—Medical Bondage: Race, Gender, and the Origins of American Gynecology Book by Deirdre Cooper Owens
—For Her Own Good: Two Centuries of the Experts Advice to Women Book by Barbara Ehrenreich
—The Makings of a Modern Epidemic: Endometriosis, Gender and Politics Book by Kate Seear
—Lecture Notes: Freud, “Aetiology of Hysteria” (1896) – Lecture notes from University of Washington Professor Richard T. Gray (Winter Quarter, 2016)
–Briggs, Laura. “The Race of Hysteria: ‘Overcivilization’ and the ‘Savage’ Woman in Late Nineteenth-Century Obstetrics and Gynecology.” American Quarterly, vol. 52, no. 2, 2000, pp. 246–273. JSTOR, www.jstor.org/stable/30041838. Accessed 14 Oct. 2020.
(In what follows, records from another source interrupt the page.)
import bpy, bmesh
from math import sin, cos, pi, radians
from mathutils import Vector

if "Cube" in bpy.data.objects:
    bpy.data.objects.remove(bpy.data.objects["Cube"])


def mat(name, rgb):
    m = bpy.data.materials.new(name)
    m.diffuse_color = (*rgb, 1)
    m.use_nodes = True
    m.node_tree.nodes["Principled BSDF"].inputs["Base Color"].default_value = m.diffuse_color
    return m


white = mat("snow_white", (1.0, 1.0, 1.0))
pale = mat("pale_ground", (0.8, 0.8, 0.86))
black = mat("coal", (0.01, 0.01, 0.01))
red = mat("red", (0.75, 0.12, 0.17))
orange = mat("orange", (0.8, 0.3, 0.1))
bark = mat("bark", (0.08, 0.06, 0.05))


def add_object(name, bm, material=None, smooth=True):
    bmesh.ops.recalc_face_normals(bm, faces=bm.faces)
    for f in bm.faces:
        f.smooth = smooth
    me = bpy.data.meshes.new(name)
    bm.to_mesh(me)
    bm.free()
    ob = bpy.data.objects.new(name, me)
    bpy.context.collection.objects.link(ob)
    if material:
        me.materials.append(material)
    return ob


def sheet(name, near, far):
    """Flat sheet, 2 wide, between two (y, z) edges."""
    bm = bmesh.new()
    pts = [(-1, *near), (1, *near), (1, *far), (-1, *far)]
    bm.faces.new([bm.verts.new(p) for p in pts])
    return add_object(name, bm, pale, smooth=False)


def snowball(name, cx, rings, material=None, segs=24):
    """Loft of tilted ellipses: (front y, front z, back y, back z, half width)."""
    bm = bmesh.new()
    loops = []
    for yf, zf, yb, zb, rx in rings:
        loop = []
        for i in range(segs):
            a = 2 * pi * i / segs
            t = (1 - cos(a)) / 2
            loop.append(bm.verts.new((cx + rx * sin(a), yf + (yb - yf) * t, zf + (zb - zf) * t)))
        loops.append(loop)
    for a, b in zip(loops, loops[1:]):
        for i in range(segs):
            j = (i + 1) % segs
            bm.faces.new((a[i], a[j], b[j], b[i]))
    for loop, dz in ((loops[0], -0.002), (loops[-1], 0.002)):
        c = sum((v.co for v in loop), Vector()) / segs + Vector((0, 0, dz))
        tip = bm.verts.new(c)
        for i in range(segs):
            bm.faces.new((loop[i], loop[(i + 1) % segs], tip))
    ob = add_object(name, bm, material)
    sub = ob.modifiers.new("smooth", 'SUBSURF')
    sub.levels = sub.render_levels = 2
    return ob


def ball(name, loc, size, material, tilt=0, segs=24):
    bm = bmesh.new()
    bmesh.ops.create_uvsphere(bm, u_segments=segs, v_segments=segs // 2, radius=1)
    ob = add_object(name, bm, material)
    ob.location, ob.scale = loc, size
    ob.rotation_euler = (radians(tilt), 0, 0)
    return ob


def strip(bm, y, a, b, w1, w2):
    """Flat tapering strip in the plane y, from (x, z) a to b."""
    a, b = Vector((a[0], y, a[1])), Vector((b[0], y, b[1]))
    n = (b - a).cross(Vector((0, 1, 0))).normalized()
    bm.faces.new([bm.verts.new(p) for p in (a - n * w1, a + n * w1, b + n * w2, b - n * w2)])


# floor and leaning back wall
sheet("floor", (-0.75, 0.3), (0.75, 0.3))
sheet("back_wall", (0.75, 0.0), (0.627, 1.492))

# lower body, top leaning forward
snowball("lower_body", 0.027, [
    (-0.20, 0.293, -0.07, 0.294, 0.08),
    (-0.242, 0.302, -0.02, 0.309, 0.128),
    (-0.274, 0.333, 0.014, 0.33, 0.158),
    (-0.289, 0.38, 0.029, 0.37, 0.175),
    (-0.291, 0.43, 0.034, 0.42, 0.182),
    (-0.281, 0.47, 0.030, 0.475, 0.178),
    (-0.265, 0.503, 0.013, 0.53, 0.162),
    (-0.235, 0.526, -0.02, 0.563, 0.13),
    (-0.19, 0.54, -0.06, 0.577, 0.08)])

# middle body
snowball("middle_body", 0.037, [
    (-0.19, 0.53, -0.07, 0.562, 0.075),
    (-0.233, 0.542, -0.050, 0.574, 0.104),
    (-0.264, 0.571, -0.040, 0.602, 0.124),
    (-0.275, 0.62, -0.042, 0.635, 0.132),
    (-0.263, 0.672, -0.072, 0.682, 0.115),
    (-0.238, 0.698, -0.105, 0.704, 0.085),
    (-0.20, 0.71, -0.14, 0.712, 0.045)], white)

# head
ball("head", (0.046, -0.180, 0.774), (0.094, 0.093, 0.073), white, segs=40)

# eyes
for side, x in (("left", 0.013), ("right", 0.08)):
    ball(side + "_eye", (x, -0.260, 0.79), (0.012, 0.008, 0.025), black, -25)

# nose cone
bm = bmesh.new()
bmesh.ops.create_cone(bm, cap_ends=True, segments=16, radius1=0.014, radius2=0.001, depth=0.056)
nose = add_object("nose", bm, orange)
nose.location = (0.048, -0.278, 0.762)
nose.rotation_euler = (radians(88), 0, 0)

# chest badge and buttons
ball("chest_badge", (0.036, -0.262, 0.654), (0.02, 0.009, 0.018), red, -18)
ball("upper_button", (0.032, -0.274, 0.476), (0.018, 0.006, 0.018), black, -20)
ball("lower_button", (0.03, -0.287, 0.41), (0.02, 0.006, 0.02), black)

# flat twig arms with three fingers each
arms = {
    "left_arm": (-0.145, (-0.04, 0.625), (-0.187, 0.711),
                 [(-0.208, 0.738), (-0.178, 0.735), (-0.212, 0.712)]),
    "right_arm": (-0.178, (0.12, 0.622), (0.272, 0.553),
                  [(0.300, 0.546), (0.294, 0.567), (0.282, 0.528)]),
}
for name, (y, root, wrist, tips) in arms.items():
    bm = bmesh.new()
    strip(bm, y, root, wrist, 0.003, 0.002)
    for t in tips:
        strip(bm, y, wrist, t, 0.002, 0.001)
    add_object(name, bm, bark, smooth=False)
–Anke Samulowitz, Ida Gremyr, Erik Eriksson, Gunnel Hensing, ““Brave Men” and “Emotional Women”: A Theory-Guided Literature Review on Gender Bias in Health Care and Gendered Norms towards Patients with Chronic Pain”, Pain Research and Management, vol. 2018, Article ID 6358624, 14 pages, 2018. https://doi.org/10.1155/2018/6358624